In the 1960s Keller suffered a series of strokes and spent the last few years of her life at home, essentially bedridden.  In 1964 President Johnson awarded her the Presidential Medal of Freedom, and in 1965 she was elected to the National Women’s Hall of Fame.  Her likeness is on both  a postage stamp and the Alabama state quarter (in braille).

She died on June 1, 1968, but she left behind a powerful legacy that one should not allow himself to live as a victim of his or her physical limitations.

Keller’s story was portrayed in the 1962 movie, The Miracle Worker, which starred Patty Duke as Keller and Anne Bancroft as Sullivan. It is a very powerful movie, and I recommend it.

Florence Nightingale

Florence Nightingale was a social reformer and a statistician, but she is primarily known as the founder of modern nursing.  She rose to fame during the Crimean War for training nurses and tending to wounded soldiers.  She was a tireless caregiver, even making rounds of the wounded at night carrying a lamp.  Thus, she became known as “The Lady with the Lamp.”  Although some historians have claimed her contributions during the war were exaggerated by the contemporary press, her post-war achievements in the nascent field of nursing cannot be denied.

Florence Nightingale was born on May 12, 1820 in Florence, Italy.  Her name is derived from the city of her birth.

Her family was wealthy and well connected.  When she developed an interest in nursing her family was strongly opposed.  Florence was expected to conform to the social norms of the day for wealthy, well-bred women – marry well and raise children.  However, Florence was not to be denied.  She educated herself as to the science of nursing and eventually her family accepted her desire to become a nurse.

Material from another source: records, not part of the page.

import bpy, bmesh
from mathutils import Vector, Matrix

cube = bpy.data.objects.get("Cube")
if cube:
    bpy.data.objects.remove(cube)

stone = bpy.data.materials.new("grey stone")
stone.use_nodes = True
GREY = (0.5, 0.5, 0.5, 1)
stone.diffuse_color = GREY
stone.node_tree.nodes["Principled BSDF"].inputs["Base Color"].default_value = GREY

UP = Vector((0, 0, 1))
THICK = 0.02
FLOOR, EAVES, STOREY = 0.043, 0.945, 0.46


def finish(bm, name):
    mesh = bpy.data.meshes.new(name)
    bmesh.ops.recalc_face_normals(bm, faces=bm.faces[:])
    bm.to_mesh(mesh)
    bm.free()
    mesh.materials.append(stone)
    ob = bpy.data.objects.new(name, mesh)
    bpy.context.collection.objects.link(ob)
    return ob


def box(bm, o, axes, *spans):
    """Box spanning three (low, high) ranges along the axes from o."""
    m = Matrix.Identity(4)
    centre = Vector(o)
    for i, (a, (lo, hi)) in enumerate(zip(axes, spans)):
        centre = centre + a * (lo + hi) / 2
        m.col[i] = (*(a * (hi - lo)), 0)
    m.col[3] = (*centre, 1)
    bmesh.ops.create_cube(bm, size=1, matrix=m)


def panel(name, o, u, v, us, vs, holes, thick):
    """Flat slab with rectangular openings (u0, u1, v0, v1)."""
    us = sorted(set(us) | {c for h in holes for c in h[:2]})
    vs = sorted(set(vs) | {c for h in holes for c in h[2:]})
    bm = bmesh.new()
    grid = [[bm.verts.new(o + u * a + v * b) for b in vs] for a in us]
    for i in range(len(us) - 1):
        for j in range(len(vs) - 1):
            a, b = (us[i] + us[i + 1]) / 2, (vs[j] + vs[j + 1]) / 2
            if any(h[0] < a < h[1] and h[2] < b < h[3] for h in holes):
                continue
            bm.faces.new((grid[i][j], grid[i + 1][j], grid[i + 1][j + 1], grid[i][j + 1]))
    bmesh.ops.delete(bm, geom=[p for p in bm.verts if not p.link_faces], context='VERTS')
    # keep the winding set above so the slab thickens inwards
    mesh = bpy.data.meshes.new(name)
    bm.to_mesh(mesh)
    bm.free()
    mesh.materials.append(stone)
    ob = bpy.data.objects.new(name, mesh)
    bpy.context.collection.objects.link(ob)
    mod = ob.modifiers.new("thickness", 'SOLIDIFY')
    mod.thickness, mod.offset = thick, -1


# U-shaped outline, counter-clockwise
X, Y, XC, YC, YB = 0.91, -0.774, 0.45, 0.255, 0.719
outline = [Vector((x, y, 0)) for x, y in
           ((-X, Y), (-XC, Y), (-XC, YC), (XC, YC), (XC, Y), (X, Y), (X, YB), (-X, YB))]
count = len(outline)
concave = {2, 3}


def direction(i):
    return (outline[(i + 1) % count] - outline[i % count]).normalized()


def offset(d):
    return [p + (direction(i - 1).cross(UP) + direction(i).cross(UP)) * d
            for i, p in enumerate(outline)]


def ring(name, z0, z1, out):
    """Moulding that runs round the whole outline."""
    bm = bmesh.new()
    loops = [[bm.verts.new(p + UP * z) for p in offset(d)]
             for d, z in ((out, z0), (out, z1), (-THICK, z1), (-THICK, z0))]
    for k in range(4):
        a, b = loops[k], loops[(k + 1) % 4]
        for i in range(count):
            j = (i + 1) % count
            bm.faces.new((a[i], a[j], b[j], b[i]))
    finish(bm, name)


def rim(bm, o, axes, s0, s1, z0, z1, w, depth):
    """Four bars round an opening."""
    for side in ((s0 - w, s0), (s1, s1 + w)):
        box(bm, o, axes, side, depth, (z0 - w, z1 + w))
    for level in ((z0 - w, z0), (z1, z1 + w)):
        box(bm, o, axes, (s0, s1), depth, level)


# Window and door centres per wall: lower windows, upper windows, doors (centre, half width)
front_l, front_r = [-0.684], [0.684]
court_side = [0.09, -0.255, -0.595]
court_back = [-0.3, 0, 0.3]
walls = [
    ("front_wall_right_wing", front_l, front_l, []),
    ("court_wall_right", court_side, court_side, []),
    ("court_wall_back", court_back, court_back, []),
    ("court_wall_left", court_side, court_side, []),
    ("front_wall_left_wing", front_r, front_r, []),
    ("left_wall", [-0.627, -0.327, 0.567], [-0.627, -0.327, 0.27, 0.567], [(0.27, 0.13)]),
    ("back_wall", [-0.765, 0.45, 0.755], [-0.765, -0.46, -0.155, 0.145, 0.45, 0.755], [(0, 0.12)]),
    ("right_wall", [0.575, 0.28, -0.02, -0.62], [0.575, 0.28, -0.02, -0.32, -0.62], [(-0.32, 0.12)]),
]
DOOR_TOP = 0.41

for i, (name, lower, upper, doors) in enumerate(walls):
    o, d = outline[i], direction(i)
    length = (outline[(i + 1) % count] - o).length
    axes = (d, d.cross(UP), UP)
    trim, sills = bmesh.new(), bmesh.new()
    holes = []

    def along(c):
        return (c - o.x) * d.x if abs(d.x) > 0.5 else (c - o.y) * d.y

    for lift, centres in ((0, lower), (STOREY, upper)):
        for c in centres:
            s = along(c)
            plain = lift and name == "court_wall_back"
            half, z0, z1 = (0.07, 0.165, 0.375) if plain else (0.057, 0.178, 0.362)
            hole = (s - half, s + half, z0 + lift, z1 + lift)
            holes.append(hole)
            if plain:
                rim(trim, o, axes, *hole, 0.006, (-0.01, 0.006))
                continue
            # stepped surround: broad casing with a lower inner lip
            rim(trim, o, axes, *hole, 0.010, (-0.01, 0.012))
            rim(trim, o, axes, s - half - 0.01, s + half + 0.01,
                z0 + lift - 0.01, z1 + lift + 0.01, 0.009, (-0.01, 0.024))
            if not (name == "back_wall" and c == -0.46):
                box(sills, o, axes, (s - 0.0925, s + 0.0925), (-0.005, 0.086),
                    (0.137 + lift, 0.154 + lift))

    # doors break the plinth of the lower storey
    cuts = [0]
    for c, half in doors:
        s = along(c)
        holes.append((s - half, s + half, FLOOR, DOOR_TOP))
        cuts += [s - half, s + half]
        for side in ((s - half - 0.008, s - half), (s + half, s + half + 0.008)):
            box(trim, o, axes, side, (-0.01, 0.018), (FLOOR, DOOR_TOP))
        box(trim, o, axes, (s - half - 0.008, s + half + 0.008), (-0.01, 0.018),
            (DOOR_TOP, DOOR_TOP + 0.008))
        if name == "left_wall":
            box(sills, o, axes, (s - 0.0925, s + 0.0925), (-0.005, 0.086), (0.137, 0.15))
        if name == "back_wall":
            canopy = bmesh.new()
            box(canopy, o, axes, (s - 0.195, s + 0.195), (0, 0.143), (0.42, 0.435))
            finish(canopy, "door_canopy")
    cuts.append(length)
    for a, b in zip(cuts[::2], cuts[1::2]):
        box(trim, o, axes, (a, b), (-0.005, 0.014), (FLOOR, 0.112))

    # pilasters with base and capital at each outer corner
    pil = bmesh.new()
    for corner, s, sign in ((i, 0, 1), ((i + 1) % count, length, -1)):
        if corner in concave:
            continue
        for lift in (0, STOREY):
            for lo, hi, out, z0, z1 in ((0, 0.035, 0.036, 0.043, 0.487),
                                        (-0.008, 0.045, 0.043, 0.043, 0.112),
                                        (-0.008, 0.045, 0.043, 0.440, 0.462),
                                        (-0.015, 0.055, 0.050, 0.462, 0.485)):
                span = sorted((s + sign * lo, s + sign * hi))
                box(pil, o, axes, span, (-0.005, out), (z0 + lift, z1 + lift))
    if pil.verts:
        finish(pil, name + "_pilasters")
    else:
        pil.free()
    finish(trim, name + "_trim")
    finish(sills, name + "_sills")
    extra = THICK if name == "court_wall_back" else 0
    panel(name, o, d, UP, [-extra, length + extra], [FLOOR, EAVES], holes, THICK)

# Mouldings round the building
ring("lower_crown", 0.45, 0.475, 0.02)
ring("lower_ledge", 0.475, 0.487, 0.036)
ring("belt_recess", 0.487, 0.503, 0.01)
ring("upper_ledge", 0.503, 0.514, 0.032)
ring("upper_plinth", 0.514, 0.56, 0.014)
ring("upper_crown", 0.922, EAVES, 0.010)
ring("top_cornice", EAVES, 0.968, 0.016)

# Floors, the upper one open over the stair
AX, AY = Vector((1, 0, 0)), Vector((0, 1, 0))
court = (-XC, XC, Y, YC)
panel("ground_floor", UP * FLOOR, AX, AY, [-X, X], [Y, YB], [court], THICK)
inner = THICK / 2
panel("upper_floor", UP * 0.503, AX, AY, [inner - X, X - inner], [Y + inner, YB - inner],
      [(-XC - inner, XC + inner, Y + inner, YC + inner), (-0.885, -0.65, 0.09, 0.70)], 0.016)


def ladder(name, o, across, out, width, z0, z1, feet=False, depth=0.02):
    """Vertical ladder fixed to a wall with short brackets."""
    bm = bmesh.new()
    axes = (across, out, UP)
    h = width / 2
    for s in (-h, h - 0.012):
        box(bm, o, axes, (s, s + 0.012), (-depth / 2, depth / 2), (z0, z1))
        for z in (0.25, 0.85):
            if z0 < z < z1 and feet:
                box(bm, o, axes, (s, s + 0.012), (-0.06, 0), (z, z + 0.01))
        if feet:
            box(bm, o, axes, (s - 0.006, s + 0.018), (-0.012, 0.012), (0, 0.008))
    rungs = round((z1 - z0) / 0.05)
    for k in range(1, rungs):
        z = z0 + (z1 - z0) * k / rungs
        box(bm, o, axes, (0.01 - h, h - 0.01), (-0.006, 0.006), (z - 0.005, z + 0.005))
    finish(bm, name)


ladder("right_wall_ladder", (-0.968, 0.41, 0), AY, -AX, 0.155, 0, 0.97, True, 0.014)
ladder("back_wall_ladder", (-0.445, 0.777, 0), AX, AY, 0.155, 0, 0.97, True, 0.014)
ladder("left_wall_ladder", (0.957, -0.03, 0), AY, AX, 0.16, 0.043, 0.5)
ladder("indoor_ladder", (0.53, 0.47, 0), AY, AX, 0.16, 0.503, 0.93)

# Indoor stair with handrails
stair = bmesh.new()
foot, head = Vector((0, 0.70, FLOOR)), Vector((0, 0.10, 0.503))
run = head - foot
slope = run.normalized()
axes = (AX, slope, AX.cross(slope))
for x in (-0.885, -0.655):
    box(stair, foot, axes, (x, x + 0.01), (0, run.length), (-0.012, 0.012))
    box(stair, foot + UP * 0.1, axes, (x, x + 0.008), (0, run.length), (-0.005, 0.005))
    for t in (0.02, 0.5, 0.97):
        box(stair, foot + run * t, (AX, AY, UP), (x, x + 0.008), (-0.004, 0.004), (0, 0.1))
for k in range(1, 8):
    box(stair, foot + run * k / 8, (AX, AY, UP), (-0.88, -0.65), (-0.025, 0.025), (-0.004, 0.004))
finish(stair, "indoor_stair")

In 1853 the Crimean War broke out on the Balkan Peninsula (southeastern Europe) between Britain, France, Sardinia and the Ottoman Empire on one side and Russia on the other.  It was a particularly brutal war and many more soldiers were dying from illness than battle wounds.  Florence convinced the British government to permit her to travel to the area accompanied by some 38 nurses she had trained.  She found the sanitary conditions to be appalling.  Medicines were scarce; proper hygiene was non-existent; hospital tents were overcrowded and poorly ventilated; and mass infections of typhus and cholera were common.  The simplest wound was often a death sentence.  Reporting back to the British government she convinced them to improve conditions.

It was during this time that she earned the moniker “The Lady with the Lamp.”  It was derived from a story filed by a reporter for the London Times, which read, in part: “she is a ‘ministering angel’ … every poor fellow’s face softens with gratitude at the sight of her… she may be observed alone, with a little lamp in her hand, making her solitary rounds.”  Whether exaggerated or not, there seems to be little doubt that Florence’s contributions saved thousands of lives.

After the war Florence continued her work, advocating for improved sanitary conditions and training nurses.  For example, she spent time in India where she noted that contaminated water and poor drainage were contributing to illness.  Many of the nurses she trained when on to ply her philosophy in other countries, notably the US during the Civil War.

Florence died on August 13, 1910 in London, but her contributions to society will live on.


Limitations of time and space limited me to just the above three women.  We all know that there have been many, many more.  Please advise me of  others that I may have  omitted.